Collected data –
:::::
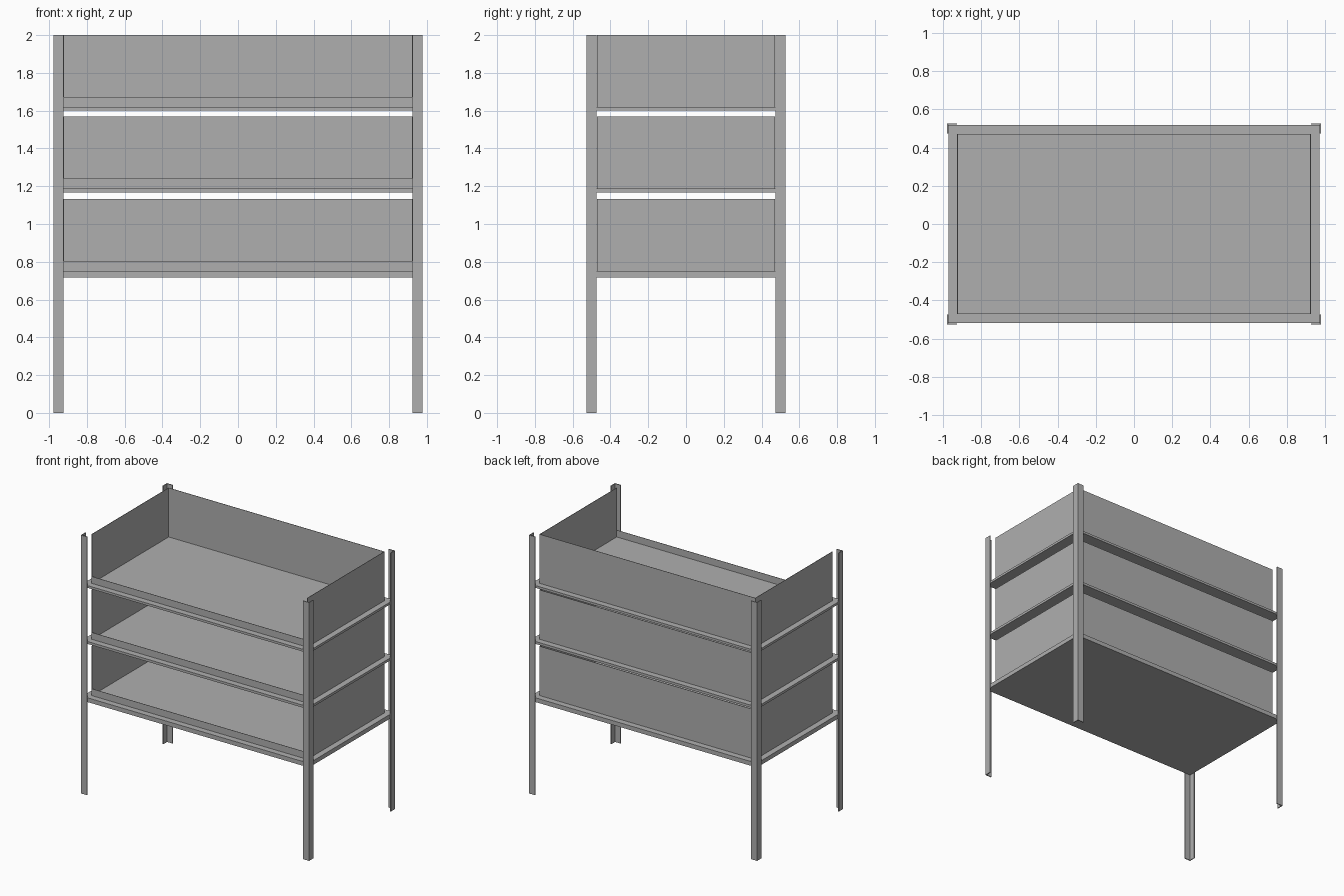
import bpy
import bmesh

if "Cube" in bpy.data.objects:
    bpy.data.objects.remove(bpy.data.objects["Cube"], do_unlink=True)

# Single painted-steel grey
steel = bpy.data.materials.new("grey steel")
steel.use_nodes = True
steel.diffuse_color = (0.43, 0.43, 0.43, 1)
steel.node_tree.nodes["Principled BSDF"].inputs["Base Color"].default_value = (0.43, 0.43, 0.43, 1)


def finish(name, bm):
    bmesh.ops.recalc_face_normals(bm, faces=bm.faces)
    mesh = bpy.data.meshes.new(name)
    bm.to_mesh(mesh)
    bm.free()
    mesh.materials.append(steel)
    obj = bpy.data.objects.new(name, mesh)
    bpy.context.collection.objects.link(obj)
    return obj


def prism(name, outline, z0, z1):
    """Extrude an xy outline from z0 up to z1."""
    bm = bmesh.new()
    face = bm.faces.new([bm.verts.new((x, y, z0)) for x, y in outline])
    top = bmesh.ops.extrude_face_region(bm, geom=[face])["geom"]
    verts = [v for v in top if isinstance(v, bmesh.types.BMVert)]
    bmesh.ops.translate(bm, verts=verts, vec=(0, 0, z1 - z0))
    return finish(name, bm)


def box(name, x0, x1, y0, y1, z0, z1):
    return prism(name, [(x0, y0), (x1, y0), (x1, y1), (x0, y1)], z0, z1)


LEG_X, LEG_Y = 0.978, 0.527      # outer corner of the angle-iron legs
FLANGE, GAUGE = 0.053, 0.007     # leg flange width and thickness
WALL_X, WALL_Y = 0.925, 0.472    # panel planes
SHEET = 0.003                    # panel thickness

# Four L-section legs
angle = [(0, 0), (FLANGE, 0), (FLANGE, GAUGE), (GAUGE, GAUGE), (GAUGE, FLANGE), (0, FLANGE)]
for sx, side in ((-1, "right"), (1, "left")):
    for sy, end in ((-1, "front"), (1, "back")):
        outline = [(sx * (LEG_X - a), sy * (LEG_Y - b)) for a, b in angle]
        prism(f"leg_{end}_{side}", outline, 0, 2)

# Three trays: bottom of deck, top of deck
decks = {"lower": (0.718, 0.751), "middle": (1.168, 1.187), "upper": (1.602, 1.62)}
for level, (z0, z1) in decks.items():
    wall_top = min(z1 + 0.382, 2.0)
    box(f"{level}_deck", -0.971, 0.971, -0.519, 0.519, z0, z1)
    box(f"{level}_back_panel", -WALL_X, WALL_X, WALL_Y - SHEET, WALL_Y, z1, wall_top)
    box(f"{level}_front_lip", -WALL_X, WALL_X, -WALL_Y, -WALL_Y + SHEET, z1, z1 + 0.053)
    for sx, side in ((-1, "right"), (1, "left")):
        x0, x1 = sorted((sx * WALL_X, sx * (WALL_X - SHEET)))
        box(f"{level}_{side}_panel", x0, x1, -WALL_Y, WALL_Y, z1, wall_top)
:::::
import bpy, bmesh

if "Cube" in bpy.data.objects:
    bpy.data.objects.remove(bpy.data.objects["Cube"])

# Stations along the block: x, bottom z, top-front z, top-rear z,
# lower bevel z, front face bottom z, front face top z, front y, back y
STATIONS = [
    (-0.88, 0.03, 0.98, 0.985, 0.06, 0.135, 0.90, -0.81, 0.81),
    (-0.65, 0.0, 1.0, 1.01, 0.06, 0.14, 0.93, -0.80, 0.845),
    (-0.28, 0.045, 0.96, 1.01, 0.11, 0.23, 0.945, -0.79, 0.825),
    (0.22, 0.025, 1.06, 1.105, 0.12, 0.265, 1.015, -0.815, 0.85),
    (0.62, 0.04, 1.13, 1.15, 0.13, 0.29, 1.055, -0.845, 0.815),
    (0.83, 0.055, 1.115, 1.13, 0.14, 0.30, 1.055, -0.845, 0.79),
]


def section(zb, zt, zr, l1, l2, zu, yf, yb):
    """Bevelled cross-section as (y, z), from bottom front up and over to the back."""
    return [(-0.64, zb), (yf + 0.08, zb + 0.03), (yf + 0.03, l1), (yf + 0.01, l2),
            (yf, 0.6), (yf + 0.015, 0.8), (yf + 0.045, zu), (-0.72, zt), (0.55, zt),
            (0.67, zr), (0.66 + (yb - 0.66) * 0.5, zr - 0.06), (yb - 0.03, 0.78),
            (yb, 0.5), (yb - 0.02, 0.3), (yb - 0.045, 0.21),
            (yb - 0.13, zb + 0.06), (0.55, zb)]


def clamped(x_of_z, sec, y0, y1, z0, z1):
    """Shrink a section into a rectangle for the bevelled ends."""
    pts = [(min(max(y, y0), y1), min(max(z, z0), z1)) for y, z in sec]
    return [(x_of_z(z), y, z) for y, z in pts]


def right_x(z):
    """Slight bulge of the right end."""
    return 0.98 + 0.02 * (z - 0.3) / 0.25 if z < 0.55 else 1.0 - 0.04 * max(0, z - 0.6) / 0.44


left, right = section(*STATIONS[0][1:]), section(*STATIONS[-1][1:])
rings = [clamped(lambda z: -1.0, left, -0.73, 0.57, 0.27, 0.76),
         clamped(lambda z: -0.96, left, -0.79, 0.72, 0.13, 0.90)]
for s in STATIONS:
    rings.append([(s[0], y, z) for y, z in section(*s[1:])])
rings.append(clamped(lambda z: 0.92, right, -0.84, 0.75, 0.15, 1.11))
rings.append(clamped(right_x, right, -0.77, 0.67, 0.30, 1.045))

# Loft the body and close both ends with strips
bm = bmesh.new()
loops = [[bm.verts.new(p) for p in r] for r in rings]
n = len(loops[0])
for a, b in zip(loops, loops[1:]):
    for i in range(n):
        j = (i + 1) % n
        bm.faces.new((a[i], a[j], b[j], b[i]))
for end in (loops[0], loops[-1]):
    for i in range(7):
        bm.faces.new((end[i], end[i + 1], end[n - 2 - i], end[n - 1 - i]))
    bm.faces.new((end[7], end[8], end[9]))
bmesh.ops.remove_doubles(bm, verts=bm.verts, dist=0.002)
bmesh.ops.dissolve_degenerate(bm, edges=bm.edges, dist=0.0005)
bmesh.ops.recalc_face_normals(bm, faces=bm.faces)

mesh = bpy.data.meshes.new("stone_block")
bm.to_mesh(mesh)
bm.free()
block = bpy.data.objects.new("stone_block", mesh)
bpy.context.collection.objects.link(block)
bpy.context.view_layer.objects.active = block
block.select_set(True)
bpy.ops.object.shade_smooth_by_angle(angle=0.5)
:::::
PROBLEM REQUIREMENTS –
Where a line of the records holds the word "materials", copy that line.

RESPONSE –
steel = bpy.data.materials.new("grey steel")
    mesh.materials.append(steel)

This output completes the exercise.